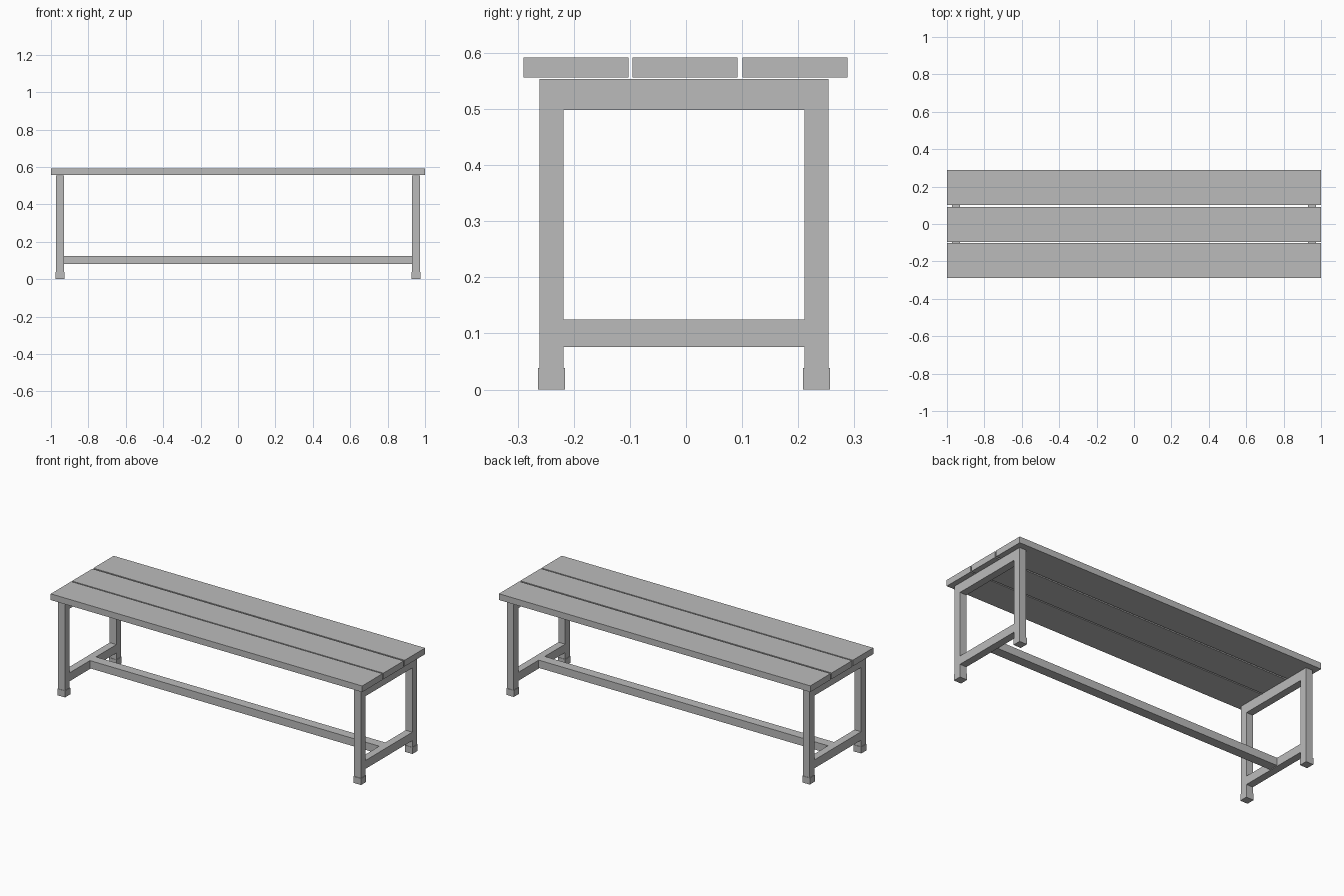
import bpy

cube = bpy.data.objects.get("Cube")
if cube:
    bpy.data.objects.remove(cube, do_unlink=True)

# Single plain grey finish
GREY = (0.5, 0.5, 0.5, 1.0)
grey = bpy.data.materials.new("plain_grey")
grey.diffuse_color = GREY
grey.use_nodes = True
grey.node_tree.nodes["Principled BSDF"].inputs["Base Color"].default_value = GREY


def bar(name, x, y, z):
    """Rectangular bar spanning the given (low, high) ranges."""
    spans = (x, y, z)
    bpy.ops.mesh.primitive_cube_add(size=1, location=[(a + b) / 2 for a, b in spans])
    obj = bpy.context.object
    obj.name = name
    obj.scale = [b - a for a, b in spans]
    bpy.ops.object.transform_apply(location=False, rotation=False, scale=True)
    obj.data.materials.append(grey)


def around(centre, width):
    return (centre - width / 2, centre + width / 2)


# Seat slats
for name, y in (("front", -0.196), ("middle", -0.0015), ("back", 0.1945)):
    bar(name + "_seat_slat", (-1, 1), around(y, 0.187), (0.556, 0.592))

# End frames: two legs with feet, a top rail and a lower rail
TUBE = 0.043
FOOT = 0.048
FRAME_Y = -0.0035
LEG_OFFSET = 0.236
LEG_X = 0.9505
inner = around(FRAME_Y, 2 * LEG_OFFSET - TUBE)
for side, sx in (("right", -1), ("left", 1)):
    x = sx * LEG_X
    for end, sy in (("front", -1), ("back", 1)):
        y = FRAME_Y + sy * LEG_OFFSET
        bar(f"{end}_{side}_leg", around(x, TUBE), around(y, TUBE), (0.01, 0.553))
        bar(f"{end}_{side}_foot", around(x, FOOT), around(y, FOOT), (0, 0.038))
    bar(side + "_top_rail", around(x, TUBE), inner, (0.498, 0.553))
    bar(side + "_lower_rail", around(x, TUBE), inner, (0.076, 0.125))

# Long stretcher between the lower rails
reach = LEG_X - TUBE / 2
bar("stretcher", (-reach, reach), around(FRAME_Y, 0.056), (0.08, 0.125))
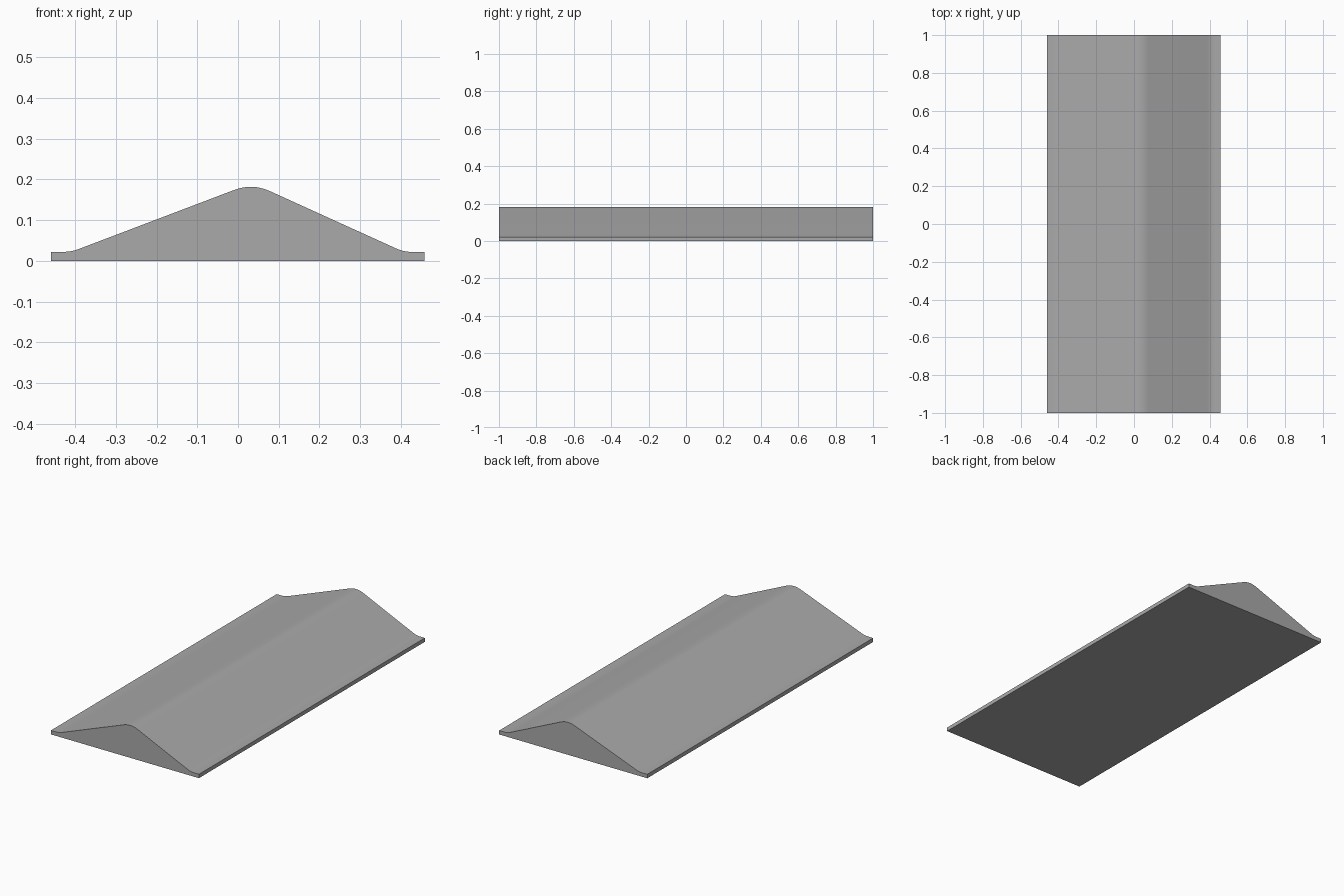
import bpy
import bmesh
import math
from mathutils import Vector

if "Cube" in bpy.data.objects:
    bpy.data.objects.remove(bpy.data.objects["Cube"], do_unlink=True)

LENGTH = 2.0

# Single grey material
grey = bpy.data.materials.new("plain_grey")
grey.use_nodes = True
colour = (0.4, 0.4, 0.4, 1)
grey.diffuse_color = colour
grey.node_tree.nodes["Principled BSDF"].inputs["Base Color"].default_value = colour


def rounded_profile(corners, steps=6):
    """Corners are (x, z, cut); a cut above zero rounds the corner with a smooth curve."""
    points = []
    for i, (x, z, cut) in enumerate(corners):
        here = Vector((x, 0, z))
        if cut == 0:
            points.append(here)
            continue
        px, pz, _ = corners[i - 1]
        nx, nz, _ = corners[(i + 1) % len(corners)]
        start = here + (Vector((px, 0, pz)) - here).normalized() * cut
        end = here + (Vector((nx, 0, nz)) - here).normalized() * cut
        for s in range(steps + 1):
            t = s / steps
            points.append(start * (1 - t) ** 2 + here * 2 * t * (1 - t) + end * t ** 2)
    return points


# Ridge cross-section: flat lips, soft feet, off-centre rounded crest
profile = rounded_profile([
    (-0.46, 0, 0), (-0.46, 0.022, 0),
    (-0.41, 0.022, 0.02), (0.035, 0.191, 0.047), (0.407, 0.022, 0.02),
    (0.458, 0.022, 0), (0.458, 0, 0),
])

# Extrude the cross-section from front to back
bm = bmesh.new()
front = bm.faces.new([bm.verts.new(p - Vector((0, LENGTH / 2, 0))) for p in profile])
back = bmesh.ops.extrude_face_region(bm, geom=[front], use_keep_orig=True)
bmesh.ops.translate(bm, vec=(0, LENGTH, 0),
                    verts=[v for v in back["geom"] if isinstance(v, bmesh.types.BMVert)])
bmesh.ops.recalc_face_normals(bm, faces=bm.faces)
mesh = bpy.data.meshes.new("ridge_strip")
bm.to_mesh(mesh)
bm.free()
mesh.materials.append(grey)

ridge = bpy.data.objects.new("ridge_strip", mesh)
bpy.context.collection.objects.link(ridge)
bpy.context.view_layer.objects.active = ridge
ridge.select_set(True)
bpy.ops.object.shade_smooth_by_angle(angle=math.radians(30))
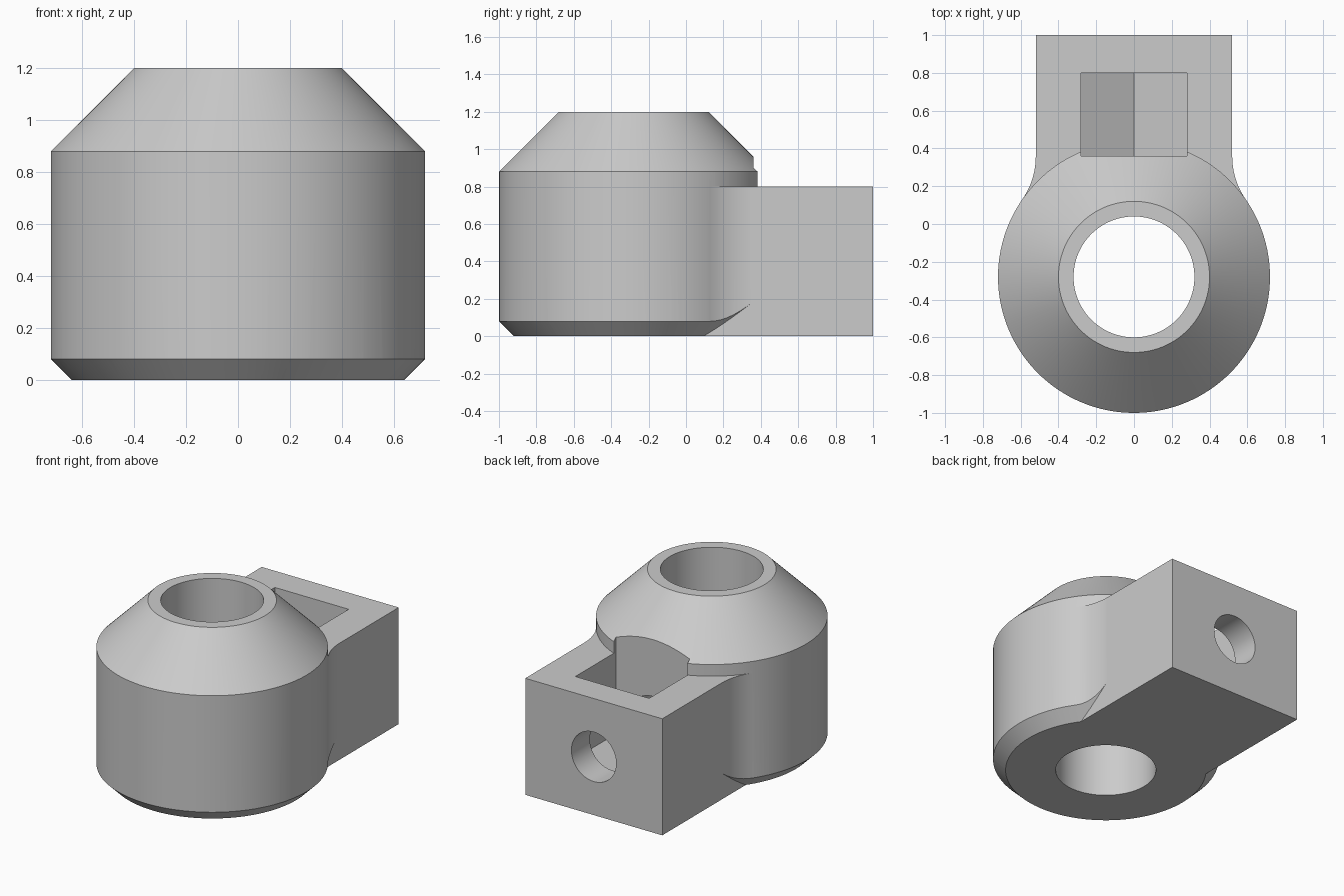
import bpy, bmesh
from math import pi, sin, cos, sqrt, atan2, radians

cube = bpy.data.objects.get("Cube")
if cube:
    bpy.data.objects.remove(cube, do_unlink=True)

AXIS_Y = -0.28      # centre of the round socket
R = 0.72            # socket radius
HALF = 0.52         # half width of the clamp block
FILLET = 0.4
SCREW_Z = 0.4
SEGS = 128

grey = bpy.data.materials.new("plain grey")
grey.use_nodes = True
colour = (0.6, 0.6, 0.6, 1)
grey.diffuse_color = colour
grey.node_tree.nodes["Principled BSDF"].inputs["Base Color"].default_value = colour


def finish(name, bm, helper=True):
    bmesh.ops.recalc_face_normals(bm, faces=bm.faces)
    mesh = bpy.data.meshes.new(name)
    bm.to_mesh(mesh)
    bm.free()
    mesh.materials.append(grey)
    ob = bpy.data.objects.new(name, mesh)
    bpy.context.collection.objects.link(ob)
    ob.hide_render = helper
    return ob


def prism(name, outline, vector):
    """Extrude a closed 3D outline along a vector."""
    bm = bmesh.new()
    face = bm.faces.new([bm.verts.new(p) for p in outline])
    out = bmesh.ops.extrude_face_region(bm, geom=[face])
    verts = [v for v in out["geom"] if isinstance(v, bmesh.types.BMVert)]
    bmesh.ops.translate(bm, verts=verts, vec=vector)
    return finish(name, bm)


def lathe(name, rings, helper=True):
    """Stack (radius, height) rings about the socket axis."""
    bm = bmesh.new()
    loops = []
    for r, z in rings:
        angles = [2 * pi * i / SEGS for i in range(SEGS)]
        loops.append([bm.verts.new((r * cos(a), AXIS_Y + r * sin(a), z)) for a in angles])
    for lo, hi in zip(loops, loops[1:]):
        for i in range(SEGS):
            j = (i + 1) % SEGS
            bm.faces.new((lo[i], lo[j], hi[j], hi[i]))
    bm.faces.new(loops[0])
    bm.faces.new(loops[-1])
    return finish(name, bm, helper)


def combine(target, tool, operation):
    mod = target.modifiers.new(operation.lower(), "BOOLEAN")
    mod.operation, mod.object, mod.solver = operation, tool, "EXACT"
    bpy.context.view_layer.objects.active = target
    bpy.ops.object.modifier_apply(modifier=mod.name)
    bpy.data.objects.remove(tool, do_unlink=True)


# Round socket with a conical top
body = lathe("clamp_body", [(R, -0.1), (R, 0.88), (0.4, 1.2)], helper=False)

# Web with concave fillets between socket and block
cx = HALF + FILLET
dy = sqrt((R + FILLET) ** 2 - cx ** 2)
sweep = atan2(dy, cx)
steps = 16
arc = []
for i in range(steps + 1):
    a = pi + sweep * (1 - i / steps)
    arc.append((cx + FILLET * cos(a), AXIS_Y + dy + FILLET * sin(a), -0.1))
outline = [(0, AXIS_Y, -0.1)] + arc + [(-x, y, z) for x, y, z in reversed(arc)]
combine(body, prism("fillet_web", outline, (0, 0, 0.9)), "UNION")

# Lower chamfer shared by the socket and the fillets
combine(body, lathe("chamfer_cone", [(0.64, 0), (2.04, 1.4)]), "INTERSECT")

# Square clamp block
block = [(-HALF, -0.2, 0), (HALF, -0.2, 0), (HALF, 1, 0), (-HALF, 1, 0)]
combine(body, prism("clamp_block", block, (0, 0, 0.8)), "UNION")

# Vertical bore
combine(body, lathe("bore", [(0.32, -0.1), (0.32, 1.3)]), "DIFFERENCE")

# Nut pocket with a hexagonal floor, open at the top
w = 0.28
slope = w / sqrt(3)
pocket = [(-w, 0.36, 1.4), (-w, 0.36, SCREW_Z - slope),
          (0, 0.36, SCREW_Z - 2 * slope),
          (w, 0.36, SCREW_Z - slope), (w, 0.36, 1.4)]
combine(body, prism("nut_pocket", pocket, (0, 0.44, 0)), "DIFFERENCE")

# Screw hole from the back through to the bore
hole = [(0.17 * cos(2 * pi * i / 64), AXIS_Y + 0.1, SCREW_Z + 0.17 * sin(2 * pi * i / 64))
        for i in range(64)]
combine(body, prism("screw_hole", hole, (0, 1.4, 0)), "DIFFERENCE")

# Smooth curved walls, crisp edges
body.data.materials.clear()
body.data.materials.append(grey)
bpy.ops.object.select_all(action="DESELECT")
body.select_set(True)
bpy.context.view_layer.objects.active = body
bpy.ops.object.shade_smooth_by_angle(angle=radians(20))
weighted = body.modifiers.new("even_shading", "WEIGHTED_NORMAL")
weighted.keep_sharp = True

====

§ Exercise directions
Among the lines above, repeat exactly those from the line with "# Round socket with a conical top" to the line with "for i in range(64)]", counting both ends.

§ Response
# Round socket with a conical top
body = lathe("clamp_body", [(R, -0.1), (R, 0.88), (0.4, 1.2)], helper=False)

# Web with concave fillets between socket and block
cx = HALF + FILLET
dy = sqrt((R + FILLET) ** 2 - cx ** 2)
sweep = atan2(dy, cx)
steps = 16
arc = []
for i in range(steps + 1):
    a = pi + sweep * (1 - i / steps)
    arc.append((cx + FILLET * cos(a), AXIS_Y + dy + FILLET * sin(a), -0.1))
outline = [(0, AXIS_Y, -0.1)] + arc + [(-x, y, z) for x, y, z in reversed(arc)]
combine(body, prism("fillet_web", outline, (0, 0, 0.9)), "UNION")

# Lower chamfer shared by the socket and the fillets
combine(body, lathe("chamfer_cone", [(0.64, 0), (2.04, 1.4)]), "INTERSECT")

# Square clamp block
block = [(-HALF, -0.2, 0), (HALF, -0.2, 0), (HALF, 1, 0), (-HALF, 1, 0)]
combine(body, prism("clamp_block", block, (0, 0, 0.8)), "UNION")

# Vertical bore
combine(body, lathe("bore", [(0.32, -0.1), (0.32, 1.3)]), "DIFFERENCE")

# Nut pocket with a hexagonal floor, open at the top
w = 0.28
slope = w / sqrt(3)
pocket = [(-w, 0.36, 1.4), (-w, 0.36, SCREW_Z - slope),
          (0, 0.36, SCREW_Z - 2 * slope),
          (w, 0.36, SCREW_Z - slope), (w, 0.36, 1.4)]
combine(body, prism("nut_pocket", pocket, (0, 0.44, 0)), "DIFFERENCE")

# Screw hole from the back through to the bore
hole = [(0.17 * cos(2 * pi * i / 64), AXIS_Y + 0.1, SCREW_Z + 0.17 * sin(2 * pi * i / 64))
        for i in range(64)]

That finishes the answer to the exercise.